• [EXERCISE REQUIREMENTS]
Filter task. Return each line of the material that holds the string "objects".
━━━
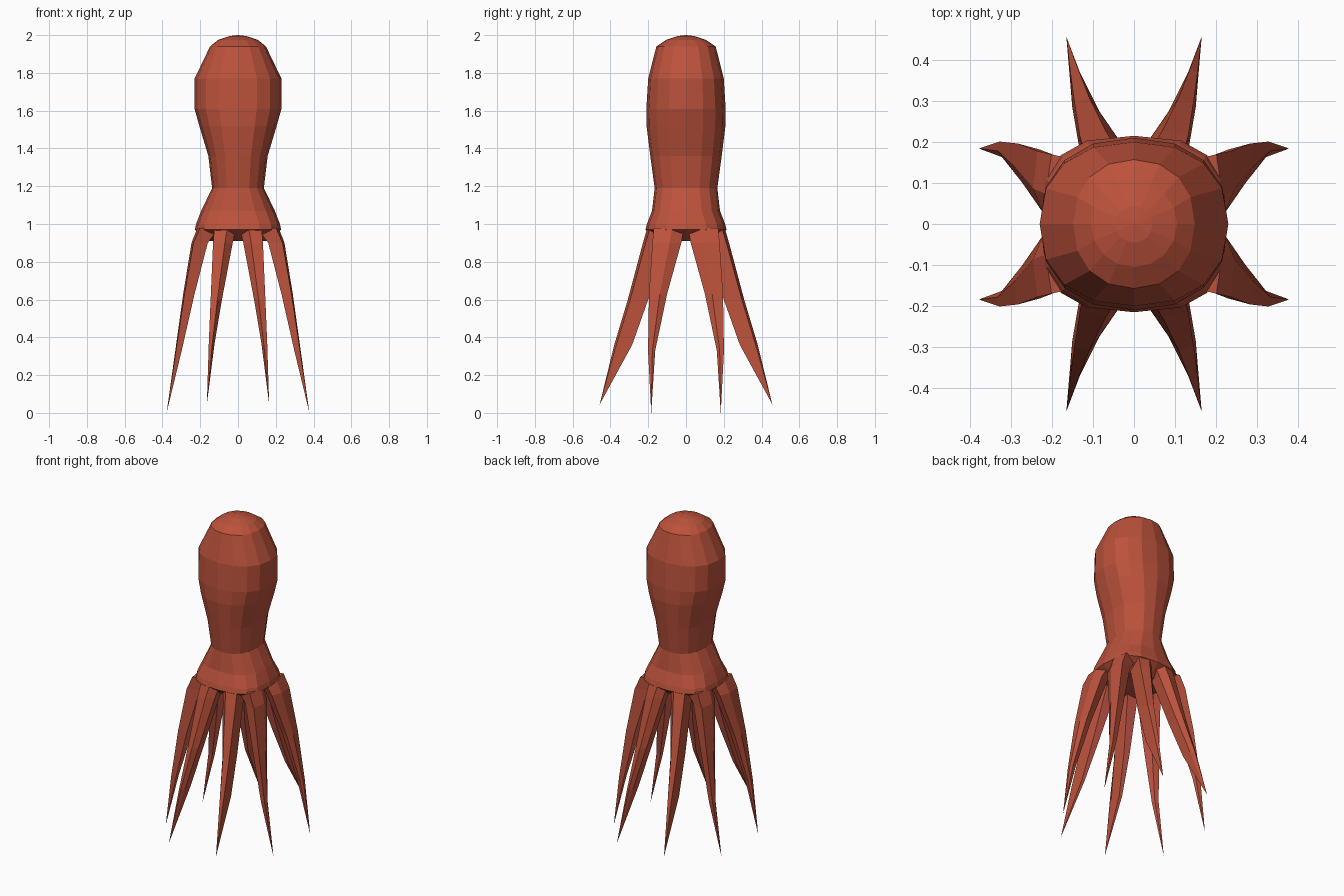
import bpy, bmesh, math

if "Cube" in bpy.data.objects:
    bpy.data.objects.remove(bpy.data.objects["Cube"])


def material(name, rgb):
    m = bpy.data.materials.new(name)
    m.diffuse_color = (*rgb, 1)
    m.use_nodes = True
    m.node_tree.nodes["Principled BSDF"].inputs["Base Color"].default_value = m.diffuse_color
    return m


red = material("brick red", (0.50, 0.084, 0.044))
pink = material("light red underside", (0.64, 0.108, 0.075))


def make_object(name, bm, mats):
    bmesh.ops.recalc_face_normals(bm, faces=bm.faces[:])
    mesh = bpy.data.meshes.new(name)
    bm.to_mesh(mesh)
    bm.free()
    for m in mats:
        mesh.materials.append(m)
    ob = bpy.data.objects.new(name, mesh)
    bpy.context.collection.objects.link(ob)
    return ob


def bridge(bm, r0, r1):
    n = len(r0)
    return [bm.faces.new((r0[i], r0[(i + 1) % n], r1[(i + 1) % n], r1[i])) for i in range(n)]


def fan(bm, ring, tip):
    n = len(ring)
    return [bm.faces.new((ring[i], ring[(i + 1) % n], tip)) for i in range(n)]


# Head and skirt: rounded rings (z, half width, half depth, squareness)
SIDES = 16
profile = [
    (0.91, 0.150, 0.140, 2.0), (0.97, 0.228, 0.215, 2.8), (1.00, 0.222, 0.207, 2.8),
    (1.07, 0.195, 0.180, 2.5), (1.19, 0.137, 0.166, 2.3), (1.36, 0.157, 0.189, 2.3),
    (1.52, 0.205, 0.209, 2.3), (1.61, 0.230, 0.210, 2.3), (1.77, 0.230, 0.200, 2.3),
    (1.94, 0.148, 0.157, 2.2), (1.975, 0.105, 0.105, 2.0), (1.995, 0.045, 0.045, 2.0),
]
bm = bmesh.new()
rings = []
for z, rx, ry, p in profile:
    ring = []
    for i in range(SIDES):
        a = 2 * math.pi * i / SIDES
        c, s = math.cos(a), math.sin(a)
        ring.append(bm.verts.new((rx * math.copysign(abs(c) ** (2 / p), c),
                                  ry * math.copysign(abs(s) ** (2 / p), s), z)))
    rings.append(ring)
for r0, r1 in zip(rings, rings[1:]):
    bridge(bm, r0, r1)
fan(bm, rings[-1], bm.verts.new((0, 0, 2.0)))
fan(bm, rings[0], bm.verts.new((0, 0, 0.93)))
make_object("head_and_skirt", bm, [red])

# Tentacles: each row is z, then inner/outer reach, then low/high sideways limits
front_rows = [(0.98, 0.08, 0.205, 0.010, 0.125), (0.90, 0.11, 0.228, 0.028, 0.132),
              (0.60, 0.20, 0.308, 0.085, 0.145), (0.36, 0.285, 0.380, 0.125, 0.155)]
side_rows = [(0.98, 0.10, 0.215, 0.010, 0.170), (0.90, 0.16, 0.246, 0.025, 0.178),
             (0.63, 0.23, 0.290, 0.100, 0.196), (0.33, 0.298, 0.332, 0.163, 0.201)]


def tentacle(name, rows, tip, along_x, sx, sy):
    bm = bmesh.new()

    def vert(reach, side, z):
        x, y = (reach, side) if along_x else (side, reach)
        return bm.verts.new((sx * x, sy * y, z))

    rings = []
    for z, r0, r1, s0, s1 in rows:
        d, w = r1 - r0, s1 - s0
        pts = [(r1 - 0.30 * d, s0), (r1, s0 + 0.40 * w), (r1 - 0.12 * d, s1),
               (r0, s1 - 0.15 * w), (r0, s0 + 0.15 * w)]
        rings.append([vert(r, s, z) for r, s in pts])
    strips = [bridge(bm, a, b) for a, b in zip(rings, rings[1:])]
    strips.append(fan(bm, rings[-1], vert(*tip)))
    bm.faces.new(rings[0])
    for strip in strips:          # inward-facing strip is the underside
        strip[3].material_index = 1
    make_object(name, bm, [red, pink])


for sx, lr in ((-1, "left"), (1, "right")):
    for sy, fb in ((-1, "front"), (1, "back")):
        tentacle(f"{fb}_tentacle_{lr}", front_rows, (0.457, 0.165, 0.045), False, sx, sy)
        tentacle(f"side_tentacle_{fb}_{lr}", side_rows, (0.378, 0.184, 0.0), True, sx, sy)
━━━
• [EXPECTED OUTPUT]
if "Cube" in bpy.data.objects:
    bpy.data.objects.remove(bpy.data.objects["Cube"])
    ob = bpy.data.objects.new(name, mesh)
    bpy.context.collection.objects.link(ob)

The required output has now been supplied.